I am choking in paperwork. There seems to be an inordinate amount of show applications due by October 1, along with the proposals for the American Sewing Guild conference. My inbox is overflowing and all the bills are due on Thursday. I had all the banking to do from my trip last week, and my work from the summer shows is starting to return, one of the pieces from the Small Expressions exhibition sold, and I had to ship that out this morning.
I spent the afternoon, trying to decide what images to send to a major exhibit here in NJ. It is a show I’ve never gotten into, sponsored by the NJ State Council on the Arts, but in reality, I may have only applied a couple times in my whole career. For the first time in my life as an artist, not just a clothing designer/handweaver, I feel like I have a strong body of work to actually use for the application. Except I’ve already applied to two shows last week, for the same time frame, and apparently it is a big no no to use the same work for more than one application, because if the worst happens, and both shows accept the same piece, you can’t write them and say, sorry, I’m sending it to someone else. There is gallery exhibition etiquette here, and I’m new at this game. So I spent about 3 hours on the application, trying to figure out how to navigate this one, after driving to Bergen County with my husband for a field trip.
I got one of my pieces accepted to the Art Center of Northern NJ’s 18th National Juried Show. I posted the show, which runs October 11-November 2, in my events calendar, in the widget on the right. The drop off for the work was today, and I invited my husband to come along for the ride. He was born and raised in Bergen County, and I thought it would be fun to drive around the area and see what’s changed. Change is an understatement. I enjoyed his stories, of shooting troubles as a lineman for the phone company, where there were serious breaks in the phone lines, one on Christmas eve, where he stopped at a tree seller, and threw a Christmas tree in the back of the phone company truck on the way home to his mom’s, and hanging over a stream trying to repair a line hit by a backhoe, as a thunderstorm hit. Funny the things we remember, vividly. It was a lovely afternoon.
I ran into Nisha Drinkard at the Panera where we stopped for lunch, former fiber department head at William Paterson University. We chatted for awhile. And having just gone to the Peters Valley 38th annual craft fair yesterday, I’ve spent a lot of time talking to other fiber artists, and how they are fairing in this poor economy. I’m always amazed at how upbeat artist’s are, and how resourceful they can be, and how they aren’t afraid to reinvent themselves.

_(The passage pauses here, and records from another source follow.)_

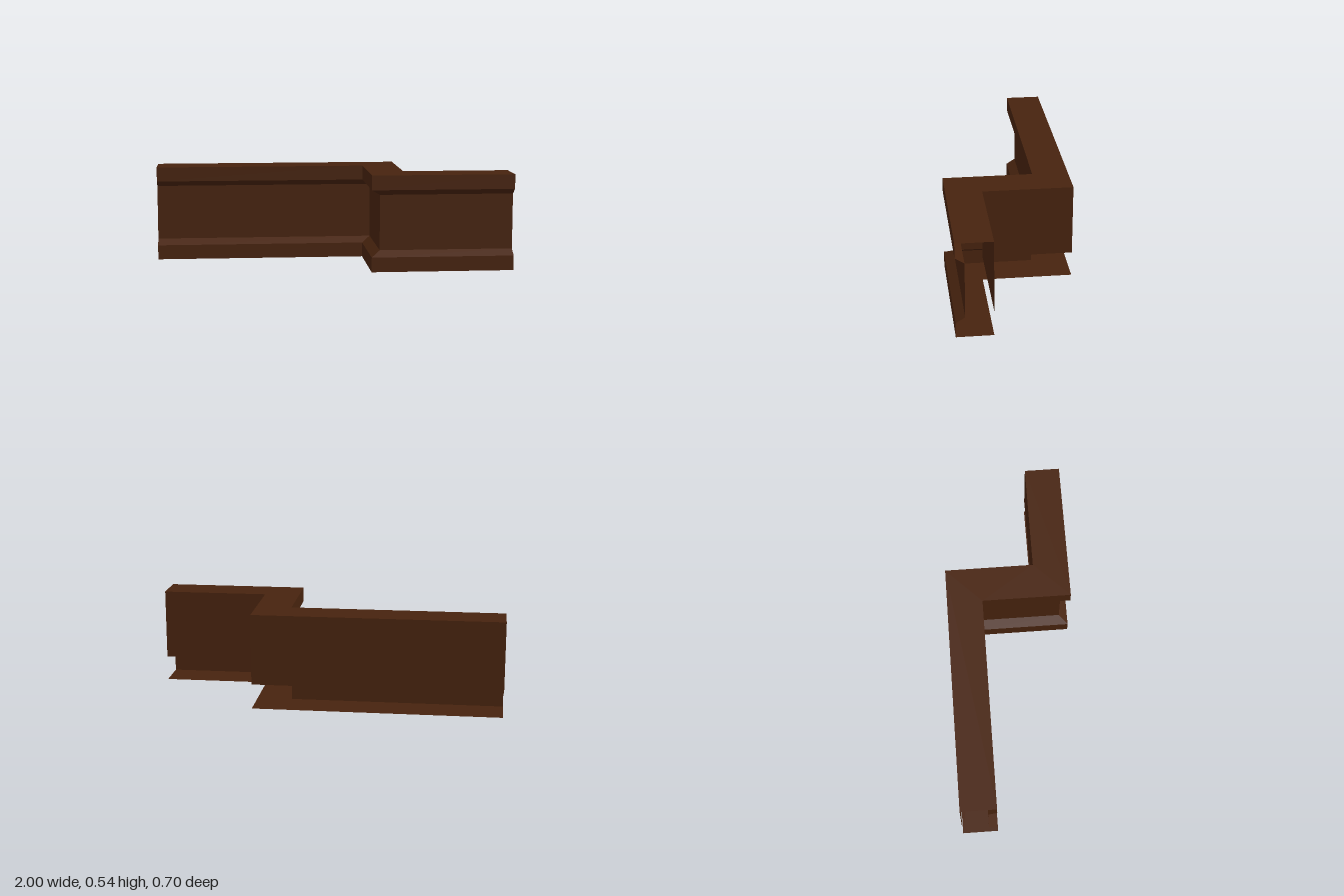
import * as THREE from 'three';

const wood = new THREE.MeshStandardMaterial({ color: 0x47230e, side: THREE.DoubleSide });
wood.name = 'dark brown wood';

// Plan path of the front edge, pushed back by d with mitred corners
const path = (d) => [
  [-1, -0.15 - d], [0.2 + d, -0.15 - d], [0.2 + d, 0.35 - d], [1, 0.35 - d],
];

// Moulding cross-section: [depth behind the front edge, height]
const profile = [
  [0.2, 0], [0, 0], [0, 0.083], [0.05, 0.115], [0.05, 0.427],
  [0, 0.459], [0, 0.541], [0.2, 0.541], [0.2, 0.141],
];
const names = [
  'basePlate', 'lowerBand', 'lowerBevel', 'frontPanel',
  'upperBevel', 'upperBand', 'topPlate', 'backPanel',
];

// One open sheet between two neighbouring profile points, swept along the path
function strip([d0, y0], [d1, y1]) {
  const low = path(d0).map(([x, z]) => [x, y0, z]);
  const high = path(d1).map(([x, z]) => [x, y1, z]);
  const points = [];
  for (let i = 0; i < low.length - 1; i++) {
    const [a, b, c, d] = [low[i], low[i + 1], high[i + 1], high[i]];
    points.push(...a, ...b, ...c, ...a, ...c, ...d);
  }
  const geometry = new THREE.BufferGeometry();
  geometry.setAttribute('position', new THREE.Float32BufferAttribute(points, 3));
  geometry.computeVertexNormals(); // unshared corners keep every face flat
  return geometry;
}

export function createModel() {
  const group = new THREE.Group();
  group.name = 'steppedMoulding';
  names.forEach((name, i) => {
    const mesh = new THREE.Mesh(strip(profile[i], profile[i + 1]), wood);
    mesh.name = name;
    group.add(mesh);
  });
  return group;
}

So, back to the paperwork. I haven’t decided if I really hate paperwork, or I am challenged by it and am really good at it. It is a love/hate relationship, but the bottom line is, I can’t teach if I don’t write proposals, and I can’t get my work into shows if I don’t fill out entry forms and applications, and I can’t stay in my house if I don’t pay my mortgage and utility bills, all of which are due within the week. So, whether I love it or hate it, it all still has to be done.
Which is why I took a break for what my weaving buddy Sally calls, a weaving snack. While I was at Sievers last week, I stayed in the teacher’s cottage, which is full of lovely things that other instructors have done and donated to decorate the house. (Note to self: I really need to make something to send to them for the house…) On one of the end tables was a beautiful mat made from inkle loom strips, five in each direction, plaited together and stitched around the edges. Simple enough. I don’t know who made the one on the table at Sievers, but I thought it was a great thing to do in about 15 minutes with a finished inkle band. God knows I have enough of them.
Sidebar: After I graduated with a degree in fine arts, in 1977, I went to work for a retail chain of mall stores, called the Craft Showcase, owned by Cole National Corp. It was the only experience I’ve ever had working in corporate America. And that was quite enough. The stupidity of some of the mandates from corporate headquarters, like change every price tag in the store to read .99, instead of .00. We had to drop one cent on the price of every item in the store, thousands of items, and when we finally finished the job, headquarters decided we had to change them all back. I still remember stupid stuff like that.
I did enjoy the job, I taught classes in calligraphy, stained glass, macramé (which you will recall was the technique du jour in the 70’s), along with needlework, fine art techniques, and anything else that came along where we had to promote the products and teach students how to make stuff. I was responsible for making sure the ceramic owl eyes were always in stock, making a macramé owl plant hanger was the most popular class. And I did all the window and wall displays. I learned a lot from that job, and I picked up a lot of things while I worked there, which still exist in my studio and come in handy. Like my macramé board. With the $2. price tag on it.
Of course I had to go looking in my daughter’s room. When things are missing from my studio, I can usually find them there.
And here is the final mat!
And here is a great shot of the new dog, Bjorn, that my husband took the day they brought the dog home. He has the sweetest face.